Talking Science in Cumbria
From 2003-5, I was an Outreach Associate of the Policy, Ethics and Life Sciences institute (PEALS), University of Newcastle, the person 'on the ground' in the Talking Science in Cumbria project, for which Dr Tom Shakespeare at PEALS and I had received a Wellcome Trust People Award. For two years I travelled the county, talking to any group that wanted me, about one of several aspects of modern science. My audience were almost all non-scientists, many had left school at sixteen. I talked about the Human Genome Project, stem cells, cloning, genetic selection and genetic modification (learning a great deal from farmers as I did so), about the use of animals in experiments ... to University of the Third Age, Young Farmers, schools primary and secondary, Soroptomists and Rotarians, Humanists, WIs, and many more.

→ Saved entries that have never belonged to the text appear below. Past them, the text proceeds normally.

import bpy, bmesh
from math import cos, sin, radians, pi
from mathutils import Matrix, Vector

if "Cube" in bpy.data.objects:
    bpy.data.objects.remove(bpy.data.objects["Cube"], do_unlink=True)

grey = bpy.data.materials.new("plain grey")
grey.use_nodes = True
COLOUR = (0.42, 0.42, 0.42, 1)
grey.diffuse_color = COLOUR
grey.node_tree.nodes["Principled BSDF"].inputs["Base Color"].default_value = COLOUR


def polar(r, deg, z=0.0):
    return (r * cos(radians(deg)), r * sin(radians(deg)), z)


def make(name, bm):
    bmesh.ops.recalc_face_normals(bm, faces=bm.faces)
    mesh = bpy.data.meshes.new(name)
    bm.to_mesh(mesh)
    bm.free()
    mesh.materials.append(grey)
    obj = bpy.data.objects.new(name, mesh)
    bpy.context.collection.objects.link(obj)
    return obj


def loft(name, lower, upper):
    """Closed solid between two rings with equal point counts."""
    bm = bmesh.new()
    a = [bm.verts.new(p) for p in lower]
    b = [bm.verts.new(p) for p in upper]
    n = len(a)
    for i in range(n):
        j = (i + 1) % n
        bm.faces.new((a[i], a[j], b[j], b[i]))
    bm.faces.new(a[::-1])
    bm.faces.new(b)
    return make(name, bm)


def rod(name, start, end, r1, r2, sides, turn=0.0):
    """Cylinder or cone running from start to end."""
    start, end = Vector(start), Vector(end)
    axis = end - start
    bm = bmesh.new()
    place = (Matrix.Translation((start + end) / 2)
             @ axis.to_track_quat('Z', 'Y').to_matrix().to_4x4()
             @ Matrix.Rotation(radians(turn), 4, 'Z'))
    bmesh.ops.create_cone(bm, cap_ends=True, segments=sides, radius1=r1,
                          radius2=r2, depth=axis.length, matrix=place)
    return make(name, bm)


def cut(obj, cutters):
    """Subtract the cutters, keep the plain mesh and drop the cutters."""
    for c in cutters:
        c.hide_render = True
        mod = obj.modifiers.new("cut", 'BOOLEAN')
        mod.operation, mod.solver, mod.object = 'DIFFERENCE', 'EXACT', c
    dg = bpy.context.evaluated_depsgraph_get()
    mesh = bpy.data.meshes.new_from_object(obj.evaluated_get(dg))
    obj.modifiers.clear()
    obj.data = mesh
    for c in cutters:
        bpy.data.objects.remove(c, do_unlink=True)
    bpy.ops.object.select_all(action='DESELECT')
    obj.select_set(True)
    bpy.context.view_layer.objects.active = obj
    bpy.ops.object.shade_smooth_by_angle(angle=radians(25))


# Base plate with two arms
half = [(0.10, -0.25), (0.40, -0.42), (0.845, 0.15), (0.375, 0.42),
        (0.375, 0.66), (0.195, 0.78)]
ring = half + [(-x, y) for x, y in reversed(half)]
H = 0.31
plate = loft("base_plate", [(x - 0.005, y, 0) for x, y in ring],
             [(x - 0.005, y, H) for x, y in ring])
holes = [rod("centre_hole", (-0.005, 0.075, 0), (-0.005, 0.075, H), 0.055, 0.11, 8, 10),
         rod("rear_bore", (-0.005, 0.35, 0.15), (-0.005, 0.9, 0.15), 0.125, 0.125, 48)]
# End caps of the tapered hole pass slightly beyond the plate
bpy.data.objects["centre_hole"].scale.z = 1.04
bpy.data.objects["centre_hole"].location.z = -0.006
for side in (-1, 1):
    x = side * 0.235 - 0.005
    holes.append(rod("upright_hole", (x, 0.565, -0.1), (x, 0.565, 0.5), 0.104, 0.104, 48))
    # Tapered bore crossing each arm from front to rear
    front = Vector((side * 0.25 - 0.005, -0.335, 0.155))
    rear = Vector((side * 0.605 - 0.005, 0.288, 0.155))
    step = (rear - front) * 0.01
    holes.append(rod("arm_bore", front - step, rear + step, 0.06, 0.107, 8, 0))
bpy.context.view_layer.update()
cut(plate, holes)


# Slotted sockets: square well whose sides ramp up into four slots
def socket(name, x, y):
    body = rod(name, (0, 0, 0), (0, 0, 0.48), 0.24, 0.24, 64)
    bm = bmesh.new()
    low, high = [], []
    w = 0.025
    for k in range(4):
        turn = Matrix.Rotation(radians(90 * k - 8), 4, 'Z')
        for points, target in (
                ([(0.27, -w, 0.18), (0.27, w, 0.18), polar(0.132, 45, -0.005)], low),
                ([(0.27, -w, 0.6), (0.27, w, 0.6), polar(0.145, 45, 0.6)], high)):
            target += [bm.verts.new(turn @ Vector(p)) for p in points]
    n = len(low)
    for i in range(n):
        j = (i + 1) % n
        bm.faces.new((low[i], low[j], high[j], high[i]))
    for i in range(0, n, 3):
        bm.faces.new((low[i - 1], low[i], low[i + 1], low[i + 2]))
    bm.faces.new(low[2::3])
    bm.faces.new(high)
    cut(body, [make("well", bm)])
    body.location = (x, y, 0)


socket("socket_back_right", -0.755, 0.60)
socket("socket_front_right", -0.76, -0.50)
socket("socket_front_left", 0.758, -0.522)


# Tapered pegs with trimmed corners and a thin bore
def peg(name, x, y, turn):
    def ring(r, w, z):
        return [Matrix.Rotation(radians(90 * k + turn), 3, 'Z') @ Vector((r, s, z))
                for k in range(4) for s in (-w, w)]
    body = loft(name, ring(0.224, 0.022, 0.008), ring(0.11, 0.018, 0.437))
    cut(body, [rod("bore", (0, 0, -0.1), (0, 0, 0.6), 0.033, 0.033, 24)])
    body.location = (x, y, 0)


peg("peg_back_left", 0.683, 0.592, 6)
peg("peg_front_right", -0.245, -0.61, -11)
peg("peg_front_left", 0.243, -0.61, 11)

I gave more than 50 talks, to nearly 1400 people; travelled nearly 5000 miles, sometimes in snow and fog, to remote halls and pubs - and had the time of my life!

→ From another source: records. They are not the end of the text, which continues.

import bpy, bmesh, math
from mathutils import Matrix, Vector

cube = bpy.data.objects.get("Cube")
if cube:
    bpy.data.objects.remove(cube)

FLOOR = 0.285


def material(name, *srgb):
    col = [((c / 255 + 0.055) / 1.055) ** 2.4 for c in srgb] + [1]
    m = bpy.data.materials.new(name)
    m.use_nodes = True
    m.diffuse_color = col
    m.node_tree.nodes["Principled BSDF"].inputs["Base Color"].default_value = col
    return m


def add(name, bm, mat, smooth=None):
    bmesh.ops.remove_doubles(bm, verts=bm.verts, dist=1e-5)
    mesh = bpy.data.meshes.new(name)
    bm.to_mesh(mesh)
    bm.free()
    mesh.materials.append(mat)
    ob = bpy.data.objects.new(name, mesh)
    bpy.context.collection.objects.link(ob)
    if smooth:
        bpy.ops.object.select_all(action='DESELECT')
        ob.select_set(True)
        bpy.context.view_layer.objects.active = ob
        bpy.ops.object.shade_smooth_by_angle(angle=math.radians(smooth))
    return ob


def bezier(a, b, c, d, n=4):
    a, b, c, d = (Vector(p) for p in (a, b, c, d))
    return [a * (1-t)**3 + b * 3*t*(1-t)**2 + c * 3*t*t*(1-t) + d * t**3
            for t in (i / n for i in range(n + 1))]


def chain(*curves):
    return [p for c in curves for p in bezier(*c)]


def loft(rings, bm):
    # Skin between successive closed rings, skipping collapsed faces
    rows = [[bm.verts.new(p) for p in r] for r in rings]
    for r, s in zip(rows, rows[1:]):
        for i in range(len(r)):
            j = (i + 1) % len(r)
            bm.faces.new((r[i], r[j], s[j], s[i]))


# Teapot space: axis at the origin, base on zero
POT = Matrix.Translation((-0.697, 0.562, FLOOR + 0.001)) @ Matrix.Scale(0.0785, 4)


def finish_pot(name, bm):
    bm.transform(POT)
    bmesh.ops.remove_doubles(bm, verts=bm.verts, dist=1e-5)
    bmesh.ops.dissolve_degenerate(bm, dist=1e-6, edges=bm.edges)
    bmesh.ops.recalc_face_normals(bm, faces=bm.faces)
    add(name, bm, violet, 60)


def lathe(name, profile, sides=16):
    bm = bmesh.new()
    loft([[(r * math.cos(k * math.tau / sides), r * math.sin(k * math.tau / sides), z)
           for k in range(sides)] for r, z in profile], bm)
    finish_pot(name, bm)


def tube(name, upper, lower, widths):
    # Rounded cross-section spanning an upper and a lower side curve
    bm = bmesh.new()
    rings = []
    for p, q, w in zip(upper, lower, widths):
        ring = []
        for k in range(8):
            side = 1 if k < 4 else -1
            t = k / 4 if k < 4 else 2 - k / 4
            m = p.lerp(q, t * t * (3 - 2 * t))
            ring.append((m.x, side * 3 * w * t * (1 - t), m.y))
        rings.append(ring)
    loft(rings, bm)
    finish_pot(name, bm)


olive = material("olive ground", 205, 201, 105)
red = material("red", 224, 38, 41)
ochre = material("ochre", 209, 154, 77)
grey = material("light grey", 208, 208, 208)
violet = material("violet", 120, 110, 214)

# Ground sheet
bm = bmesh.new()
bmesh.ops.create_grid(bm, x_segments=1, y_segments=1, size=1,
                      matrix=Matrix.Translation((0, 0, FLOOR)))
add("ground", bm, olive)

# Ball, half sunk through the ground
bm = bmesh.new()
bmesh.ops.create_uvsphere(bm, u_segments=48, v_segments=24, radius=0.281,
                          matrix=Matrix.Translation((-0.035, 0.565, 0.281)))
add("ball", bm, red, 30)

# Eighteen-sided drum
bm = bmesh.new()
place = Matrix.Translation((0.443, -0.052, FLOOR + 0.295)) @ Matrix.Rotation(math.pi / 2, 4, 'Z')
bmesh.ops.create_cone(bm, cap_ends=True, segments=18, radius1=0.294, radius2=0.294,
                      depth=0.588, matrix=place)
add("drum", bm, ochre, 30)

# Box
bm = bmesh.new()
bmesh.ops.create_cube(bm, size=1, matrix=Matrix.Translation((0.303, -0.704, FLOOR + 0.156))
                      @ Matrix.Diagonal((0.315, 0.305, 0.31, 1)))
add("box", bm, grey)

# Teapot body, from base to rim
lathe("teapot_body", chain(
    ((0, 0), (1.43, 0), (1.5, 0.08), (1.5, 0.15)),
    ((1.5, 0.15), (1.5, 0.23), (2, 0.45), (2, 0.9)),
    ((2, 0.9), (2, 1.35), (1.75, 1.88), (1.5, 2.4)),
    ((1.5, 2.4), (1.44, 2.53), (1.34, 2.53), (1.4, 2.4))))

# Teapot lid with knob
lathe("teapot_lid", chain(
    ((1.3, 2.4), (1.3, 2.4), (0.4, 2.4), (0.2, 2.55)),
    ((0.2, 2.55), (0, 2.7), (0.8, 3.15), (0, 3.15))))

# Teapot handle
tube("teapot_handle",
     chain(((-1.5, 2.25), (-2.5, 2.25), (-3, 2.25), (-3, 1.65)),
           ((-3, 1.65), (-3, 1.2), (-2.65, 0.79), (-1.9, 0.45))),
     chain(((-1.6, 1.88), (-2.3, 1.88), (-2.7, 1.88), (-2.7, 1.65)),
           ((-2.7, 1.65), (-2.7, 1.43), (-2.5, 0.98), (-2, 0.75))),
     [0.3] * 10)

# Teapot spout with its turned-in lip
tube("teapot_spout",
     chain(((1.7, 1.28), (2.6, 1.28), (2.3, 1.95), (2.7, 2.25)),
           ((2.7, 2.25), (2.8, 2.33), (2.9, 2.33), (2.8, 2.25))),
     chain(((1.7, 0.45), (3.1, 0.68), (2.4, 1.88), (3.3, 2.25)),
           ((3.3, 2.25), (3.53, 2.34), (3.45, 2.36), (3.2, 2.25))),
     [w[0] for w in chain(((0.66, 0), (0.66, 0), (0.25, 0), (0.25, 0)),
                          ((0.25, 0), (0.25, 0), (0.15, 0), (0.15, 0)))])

At the end of each session I handed out an evaluation questionnaire and it was gratifying to see how much people appreciated and enjoyed finding out more about modern science, without too much jargon or being 'talked down to.'

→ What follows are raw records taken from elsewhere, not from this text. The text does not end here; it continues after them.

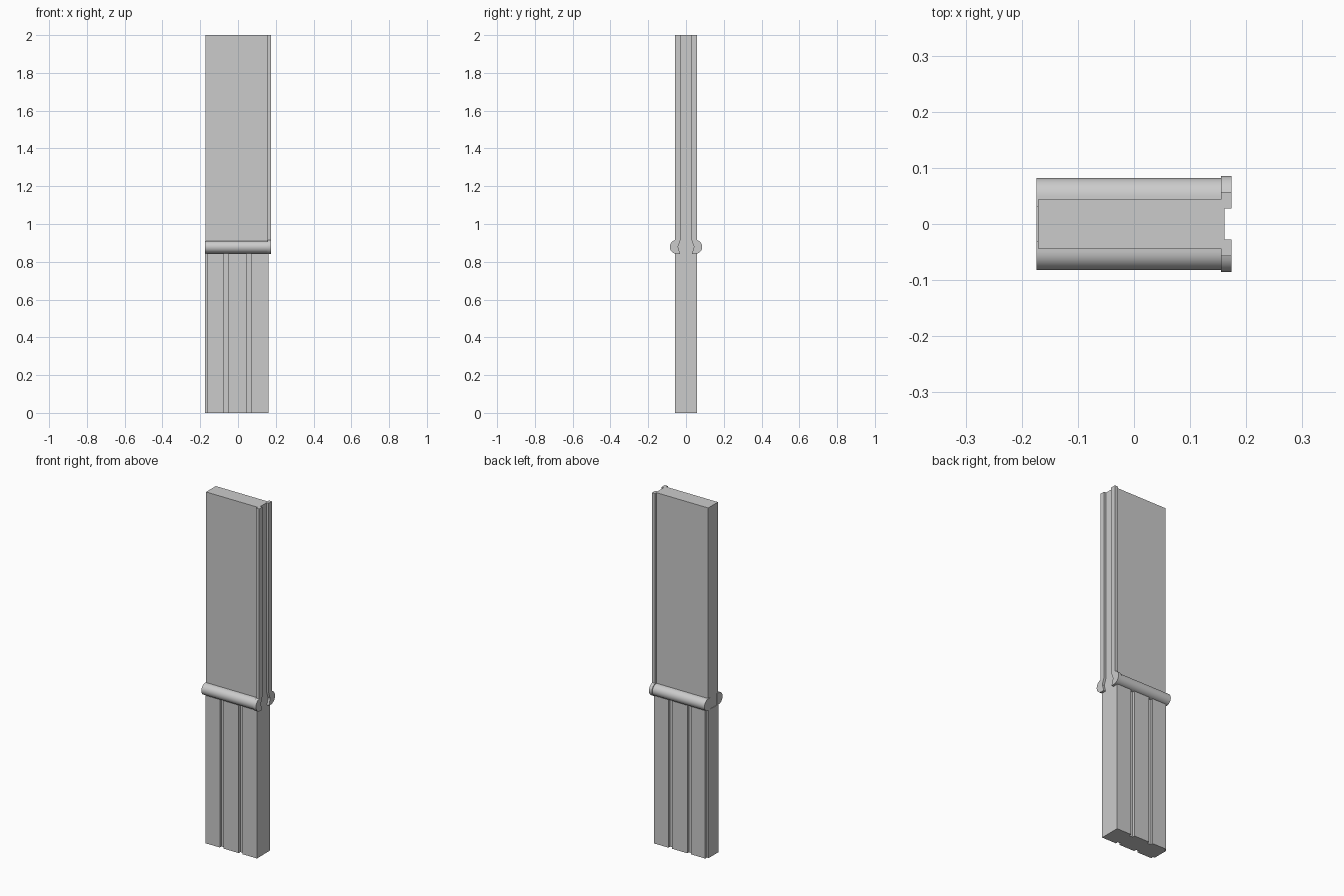
import bpy
import bmesh
import math

if "Cube" in bpy.data.objects:
    bpy.data.objects.remove(bpy.data.objects["Cube"])


def extrude(name, points, axis, start, end, smooth=False):
    """Extrude a closed 2D outline: axis 'x' uses (y, z) points, 'z' uses (x, y)."""
    bm = bmesh.new()
    if axis == 'x':
        verts = [bm.verts.new((start, a, b)) for a, b in points]
        shift = (end - start, 0, 0)
    else:
        verts = [bm.verts.new((a, b, start)) for a, b in points]
        shift = (0, 0, end - start)
    face = bm.faces.new(verts)
    ext = bmesh.ops.extrude_face_region(bm, geom=[face])
    moved = [g for g in ext["geom"] if isinstance(g, bmesh.types.BMVert)]
    bmesh.ops.translate(bm, verts=moved, vec=shift)
    bmesh.ops.recalc_face_normals(bm, faces=bm.faces)
    mesh = bpy.data.meshes.new(name)
    bm.to_mesh(mesh)
    bm.free()
    obj = bpy.data.objects.new(name, mesh)
    bpy.context.collection.objects.link(obj)
    if smooth:
        bpy.ops.object.select_all(action='DESELECT')
        obj.select_set(True)
        bpy.context.view_layer.objects.active = obj
        bpy.ops.object.shade_smooth_by_angle(angle=math.radians(35))
    return obj


def arc(cy, cz, r, a0, a1, n=14):
    angles = [math.radians(a0 + (a1 - a0) * i / n) for i in range(n + 1)]
    return [(cy + r * math.cos(a), cz + r * math.sin(a)) for a in angles]


LEFT, RIGHT = -0.171, 0.161
RAIL_Z = 0.845

# Upper wall panel
extrude("upper_panel", [(LEFT, -0.044), (RIGHT, -0.044), (RIGHT, 0.044), (LEFT, 0.044)],
        'z', RAIL_Z, 2.0)

# Lower planked panel: grooves on both faces, half groove at the left edge
FACE, DEEP = 0.059, 0.044
edge = [(-0.174, DEEP), (-0.163, DEEP), (-0.163, FACE)]
for x in (-0.062, 0.058):
    edge += [(x - 0.012, FACE), (x - 0.012, DEEP), (x + 0.012, DEEP), (x + 0.012, FACE)]
edge.append((RIGHT, FACE))
outline = edge + [(x, -y) for x, y in reversed(edge)]
extrude("lower_planks", outline, 'z', 0.0, RAIL_Z)

# Rounded rail and end trim on each face
rail = [(0.03, 0.911)] + arc(0.049, 0.878, 0.033, 90, -90) + [(0.03, RAIL_Z)]
trim = ([(0.028, 2.0), (0.057, 2.0)] + arc(0.049, 0.879, 0.037, 77, -90)
        + [(0.031, 0.842), (0.042, 0.88), (0.028, 0.918)])
for side, s in (("front", -1), ("back", 1)):
    extrude(side + "_rail", [(s * y, z) for y, z in rail], 'x', -0.174, 0.158, True)
    extrude(side + "_end_trim", [(s * y, z) for y, z in trim], 'x', 0.155, 0.174, True)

As I said at the end of my interim report, "analysis shows clearly that opinions about the science shift towards the positive after the talks, even when - as an experiment - I tried to present it negatively. Science policymakers, take note."
Some further information and a brief analysis is presented here.